Saturday, August 18, 2012
Catholic School Scores Big Enrollment By Eliminating Supply Lists
They have one more thing that sets them apart from the rest: giddy parents.
"Oh my gosh, I can't tell you how happy that decision made me. I got down on my knees and started crying," gushed Mary Ellen Yubish, mother of 2nd grader Catherine. The decision she refers to? No classroom supply lists.
"We got a lot of flack last year," admitted Principal Sr. Elizabeth Tierney. "I believe the last straw was when we had parents fighting in the local Walmart over the last yellow 70 pg wide ruled spiral bound notebook. Or maybe it was when the prepackaged snacks were returned to parents if they had peanuts, gluten, salt, or air in them.
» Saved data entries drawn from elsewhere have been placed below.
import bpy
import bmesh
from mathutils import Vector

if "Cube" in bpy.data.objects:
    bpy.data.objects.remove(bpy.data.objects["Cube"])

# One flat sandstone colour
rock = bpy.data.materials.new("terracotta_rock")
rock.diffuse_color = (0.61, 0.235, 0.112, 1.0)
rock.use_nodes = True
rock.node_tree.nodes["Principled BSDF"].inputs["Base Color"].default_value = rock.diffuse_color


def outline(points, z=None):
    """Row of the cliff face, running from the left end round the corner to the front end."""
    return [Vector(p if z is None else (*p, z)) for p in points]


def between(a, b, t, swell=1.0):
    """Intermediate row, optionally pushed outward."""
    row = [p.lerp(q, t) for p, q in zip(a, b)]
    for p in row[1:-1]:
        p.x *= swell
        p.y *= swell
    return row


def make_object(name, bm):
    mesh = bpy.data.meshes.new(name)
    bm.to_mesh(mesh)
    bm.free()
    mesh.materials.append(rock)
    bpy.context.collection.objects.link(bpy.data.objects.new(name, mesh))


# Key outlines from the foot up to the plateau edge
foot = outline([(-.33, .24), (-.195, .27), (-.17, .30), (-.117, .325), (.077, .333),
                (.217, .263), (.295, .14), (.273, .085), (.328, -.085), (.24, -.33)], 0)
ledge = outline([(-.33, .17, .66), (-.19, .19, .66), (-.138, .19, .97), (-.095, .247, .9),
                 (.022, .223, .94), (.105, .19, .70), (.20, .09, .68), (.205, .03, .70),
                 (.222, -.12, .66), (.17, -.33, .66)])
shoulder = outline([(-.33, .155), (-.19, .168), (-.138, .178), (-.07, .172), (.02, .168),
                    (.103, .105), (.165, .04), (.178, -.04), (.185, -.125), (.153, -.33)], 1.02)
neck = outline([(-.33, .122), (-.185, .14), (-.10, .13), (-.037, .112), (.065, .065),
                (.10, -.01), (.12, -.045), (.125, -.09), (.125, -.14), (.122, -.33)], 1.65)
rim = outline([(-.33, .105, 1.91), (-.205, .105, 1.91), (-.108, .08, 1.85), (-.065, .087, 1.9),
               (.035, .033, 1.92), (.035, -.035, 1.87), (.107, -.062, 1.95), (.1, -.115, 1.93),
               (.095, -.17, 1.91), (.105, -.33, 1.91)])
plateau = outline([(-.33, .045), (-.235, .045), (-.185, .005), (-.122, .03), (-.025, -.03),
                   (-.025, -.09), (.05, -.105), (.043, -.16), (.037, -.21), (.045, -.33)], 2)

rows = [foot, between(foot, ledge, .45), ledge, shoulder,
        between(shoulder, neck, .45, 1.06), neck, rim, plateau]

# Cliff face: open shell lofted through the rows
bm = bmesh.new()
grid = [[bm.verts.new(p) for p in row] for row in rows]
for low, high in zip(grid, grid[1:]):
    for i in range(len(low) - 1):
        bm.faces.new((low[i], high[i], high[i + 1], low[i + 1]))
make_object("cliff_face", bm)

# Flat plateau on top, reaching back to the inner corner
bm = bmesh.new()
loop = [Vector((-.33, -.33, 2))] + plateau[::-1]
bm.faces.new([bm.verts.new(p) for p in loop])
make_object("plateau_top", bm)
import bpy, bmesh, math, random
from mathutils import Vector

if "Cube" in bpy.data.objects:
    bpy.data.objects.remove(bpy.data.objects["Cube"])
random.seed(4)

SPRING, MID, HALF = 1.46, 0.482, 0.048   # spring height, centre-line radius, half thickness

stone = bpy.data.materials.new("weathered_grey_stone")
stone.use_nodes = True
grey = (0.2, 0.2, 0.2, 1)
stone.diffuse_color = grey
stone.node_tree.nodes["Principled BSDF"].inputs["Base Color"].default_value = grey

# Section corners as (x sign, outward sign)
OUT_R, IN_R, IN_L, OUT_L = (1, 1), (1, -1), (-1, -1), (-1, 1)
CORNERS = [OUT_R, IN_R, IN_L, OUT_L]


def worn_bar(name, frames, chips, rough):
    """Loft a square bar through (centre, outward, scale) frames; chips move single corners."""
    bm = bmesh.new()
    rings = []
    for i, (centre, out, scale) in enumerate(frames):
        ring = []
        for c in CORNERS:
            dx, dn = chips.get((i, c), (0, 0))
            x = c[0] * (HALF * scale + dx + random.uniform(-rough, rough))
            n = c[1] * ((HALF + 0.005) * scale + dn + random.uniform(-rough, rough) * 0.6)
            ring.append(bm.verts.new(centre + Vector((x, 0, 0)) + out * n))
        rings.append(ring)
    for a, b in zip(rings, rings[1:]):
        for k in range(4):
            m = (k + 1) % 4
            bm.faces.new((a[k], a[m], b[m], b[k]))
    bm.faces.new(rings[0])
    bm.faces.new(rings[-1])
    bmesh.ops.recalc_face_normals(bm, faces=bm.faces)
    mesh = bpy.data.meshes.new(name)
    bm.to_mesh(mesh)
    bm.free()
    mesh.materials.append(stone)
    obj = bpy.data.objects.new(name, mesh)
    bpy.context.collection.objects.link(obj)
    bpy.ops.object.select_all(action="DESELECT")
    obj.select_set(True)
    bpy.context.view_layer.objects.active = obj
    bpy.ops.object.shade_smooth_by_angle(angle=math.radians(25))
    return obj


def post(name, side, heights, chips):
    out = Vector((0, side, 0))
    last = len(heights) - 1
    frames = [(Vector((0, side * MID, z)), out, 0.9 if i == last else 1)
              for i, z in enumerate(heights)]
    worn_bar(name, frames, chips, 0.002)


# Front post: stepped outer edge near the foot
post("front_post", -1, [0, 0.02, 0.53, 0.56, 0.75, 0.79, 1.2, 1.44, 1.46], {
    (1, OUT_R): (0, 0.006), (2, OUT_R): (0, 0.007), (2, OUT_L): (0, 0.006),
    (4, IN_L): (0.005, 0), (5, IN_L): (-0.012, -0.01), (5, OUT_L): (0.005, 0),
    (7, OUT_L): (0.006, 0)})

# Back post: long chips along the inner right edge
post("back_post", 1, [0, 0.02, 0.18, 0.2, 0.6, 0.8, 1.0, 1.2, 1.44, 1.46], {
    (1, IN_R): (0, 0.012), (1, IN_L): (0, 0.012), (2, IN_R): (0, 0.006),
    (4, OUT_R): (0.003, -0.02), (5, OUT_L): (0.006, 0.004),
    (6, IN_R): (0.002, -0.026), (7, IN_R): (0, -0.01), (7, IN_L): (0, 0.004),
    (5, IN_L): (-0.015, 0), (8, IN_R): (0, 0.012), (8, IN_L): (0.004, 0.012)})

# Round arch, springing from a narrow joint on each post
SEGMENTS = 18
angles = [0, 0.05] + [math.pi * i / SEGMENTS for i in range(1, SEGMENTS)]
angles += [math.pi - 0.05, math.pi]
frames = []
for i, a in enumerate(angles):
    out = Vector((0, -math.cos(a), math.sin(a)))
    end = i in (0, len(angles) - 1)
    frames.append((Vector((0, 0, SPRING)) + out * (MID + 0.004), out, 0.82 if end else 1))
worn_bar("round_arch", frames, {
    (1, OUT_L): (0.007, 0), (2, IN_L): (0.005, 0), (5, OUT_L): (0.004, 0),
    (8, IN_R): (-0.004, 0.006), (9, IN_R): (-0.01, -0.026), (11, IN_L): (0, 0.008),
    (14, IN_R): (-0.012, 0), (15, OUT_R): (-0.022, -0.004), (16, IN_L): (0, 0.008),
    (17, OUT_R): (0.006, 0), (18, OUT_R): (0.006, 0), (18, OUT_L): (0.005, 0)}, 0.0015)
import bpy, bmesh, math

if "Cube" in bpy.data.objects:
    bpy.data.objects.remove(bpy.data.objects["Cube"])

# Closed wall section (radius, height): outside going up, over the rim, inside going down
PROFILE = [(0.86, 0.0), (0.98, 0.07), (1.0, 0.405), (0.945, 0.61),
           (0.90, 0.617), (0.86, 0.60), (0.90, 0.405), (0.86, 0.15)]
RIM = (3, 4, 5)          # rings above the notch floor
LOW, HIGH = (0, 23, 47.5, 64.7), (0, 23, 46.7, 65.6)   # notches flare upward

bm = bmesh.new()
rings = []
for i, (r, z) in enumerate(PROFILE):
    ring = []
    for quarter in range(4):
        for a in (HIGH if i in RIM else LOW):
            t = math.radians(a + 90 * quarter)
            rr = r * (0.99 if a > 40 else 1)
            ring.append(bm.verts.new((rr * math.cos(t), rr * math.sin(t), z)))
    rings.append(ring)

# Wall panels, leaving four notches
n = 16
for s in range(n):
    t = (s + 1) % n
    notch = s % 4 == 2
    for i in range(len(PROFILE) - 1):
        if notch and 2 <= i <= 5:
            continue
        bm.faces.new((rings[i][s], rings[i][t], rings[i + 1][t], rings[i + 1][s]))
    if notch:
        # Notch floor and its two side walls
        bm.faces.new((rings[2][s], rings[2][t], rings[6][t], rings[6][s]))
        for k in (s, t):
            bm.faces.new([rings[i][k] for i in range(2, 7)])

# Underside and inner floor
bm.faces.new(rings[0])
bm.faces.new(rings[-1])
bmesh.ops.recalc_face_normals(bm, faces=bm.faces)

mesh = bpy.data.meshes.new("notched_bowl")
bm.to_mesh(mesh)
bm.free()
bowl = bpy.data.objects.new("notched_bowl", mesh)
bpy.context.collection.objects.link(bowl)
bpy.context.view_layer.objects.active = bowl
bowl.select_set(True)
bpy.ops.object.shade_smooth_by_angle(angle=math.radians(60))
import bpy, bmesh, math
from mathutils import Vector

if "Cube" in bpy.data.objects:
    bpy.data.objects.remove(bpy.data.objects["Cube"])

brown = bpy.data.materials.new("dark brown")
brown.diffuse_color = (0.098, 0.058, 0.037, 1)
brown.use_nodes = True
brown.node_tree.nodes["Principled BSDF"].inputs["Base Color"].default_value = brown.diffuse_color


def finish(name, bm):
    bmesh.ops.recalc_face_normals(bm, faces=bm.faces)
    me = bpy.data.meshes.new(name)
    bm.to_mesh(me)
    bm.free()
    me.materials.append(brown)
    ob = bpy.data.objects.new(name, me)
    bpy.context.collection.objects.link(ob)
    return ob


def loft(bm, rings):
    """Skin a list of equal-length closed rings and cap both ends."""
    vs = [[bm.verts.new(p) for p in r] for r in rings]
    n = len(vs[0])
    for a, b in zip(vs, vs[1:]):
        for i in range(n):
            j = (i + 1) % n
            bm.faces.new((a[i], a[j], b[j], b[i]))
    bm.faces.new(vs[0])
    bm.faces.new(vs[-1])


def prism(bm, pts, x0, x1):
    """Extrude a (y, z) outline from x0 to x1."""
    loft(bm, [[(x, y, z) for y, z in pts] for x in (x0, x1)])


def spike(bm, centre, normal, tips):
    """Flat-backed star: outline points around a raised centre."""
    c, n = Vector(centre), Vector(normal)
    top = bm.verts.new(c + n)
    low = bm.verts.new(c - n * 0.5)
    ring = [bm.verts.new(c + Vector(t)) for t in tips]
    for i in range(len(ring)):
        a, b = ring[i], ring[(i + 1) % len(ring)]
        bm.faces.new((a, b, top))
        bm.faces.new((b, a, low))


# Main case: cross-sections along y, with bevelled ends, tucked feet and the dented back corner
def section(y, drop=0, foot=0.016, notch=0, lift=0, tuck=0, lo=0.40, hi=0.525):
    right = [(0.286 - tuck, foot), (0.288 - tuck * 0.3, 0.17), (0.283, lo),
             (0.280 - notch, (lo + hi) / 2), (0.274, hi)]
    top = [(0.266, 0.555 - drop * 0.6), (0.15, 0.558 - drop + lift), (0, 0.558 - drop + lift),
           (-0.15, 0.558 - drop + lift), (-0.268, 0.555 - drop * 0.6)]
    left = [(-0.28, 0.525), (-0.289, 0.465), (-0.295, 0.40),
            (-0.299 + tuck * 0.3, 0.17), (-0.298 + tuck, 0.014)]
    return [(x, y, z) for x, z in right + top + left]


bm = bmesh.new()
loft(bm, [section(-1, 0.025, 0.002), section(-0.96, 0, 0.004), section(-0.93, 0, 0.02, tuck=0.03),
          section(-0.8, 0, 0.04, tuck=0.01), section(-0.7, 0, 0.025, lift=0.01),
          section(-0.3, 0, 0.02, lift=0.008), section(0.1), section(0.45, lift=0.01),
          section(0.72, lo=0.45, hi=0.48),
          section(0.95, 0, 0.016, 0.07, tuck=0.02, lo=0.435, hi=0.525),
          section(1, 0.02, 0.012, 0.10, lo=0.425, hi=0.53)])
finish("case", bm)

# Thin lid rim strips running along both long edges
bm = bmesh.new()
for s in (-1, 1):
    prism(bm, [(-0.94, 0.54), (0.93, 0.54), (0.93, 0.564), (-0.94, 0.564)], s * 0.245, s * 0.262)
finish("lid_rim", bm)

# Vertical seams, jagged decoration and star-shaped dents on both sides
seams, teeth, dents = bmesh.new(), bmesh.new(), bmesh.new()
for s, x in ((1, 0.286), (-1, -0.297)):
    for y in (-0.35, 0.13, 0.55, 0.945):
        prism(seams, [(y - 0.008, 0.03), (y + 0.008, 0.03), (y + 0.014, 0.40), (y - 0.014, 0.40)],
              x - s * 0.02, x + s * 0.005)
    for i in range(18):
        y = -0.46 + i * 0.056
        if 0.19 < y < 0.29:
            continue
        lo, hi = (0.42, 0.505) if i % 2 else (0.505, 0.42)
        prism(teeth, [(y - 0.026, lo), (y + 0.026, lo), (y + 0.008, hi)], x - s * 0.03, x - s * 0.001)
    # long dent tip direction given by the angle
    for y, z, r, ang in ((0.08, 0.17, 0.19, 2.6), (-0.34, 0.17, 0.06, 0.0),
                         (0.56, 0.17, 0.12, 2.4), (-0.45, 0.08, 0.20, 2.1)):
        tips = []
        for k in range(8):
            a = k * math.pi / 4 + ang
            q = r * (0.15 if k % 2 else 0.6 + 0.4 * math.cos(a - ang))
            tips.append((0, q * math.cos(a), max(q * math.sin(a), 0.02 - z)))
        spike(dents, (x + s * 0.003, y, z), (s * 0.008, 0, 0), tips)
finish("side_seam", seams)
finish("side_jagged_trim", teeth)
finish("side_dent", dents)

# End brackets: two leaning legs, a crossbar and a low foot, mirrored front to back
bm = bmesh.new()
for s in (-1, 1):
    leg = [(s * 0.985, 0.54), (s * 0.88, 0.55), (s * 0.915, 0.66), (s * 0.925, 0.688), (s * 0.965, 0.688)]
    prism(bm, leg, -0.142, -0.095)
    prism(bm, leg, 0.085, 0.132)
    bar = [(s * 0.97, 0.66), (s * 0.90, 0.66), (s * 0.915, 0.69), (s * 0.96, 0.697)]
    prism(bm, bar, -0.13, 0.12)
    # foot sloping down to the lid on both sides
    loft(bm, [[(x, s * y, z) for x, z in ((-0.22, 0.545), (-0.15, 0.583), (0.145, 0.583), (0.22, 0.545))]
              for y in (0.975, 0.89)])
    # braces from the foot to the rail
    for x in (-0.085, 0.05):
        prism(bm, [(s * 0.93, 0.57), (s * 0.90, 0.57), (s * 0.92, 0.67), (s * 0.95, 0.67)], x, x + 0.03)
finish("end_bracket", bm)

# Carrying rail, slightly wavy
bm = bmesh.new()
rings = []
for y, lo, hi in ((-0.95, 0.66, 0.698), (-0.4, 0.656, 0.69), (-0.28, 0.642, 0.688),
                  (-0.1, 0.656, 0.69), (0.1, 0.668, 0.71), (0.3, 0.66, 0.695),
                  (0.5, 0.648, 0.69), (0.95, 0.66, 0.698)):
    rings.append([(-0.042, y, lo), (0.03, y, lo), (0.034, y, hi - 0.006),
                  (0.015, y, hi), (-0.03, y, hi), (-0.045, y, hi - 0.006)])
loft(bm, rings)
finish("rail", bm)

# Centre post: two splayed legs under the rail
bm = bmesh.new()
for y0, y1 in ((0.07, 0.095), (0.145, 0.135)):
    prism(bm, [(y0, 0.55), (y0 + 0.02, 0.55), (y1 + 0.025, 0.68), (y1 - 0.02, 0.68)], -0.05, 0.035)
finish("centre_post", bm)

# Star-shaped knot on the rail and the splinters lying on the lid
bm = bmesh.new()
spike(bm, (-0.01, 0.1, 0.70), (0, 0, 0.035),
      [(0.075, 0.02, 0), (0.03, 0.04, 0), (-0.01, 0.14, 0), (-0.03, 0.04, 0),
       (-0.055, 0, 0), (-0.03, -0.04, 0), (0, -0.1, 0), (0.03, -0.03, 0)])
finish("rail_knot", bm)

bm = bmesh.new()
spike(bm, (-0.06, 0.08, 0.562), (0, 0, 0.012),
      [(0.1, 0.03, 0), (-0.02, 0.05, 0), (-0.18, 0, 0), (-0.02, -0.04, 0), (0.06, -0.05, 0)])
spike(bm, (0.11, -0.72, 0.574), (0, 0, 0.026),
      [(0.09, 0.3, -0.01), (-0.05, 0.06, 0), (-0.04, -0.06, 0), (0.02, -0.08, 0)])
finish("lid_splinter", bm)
Oh, honestly, it may have been the 3 page single spaced list itself. I knew I couldn't go through that again, really."
"It was nuts," said beaming St. Aggie dad Kevin Connor. "We have five kids and it took my wife three days last year to find all these items. I don't expect the teachers to shell out for this stuff, but something had to be done."
What was done was a return to common sense. The list, Sr. Tierney announced, would be a large notebook, a pen, a pencil, and $20 for glue and construction paper. Tuition would cover the chalk and markers. "And once they run out, its done. Put the marker caps on, kiddos. You're scratching in the sand if you don't," she said.
Sr. Tierney said the unexpected side effect is the increase in enrollment. "I had a woman come in here looking like she had been hit by a truck, but she said, no, she'd just been supply list shopping. She couldn't find pink erasers, and she saw it as a sign to register her kids in Catholics schools. She said they were all Zen Buddhists but would consider converting if we kept this policy in place," said Sr. Tierney. She mentioned enrollment had gone up by 26 students since July, a record.
Public schools superintendent Erica Busbee could not be found for comment, although an administrator who wished to remain anonymous quipped, "You wait--they will eventually remember what a fun community-building exercise supplies shopping is and they will come back in droves."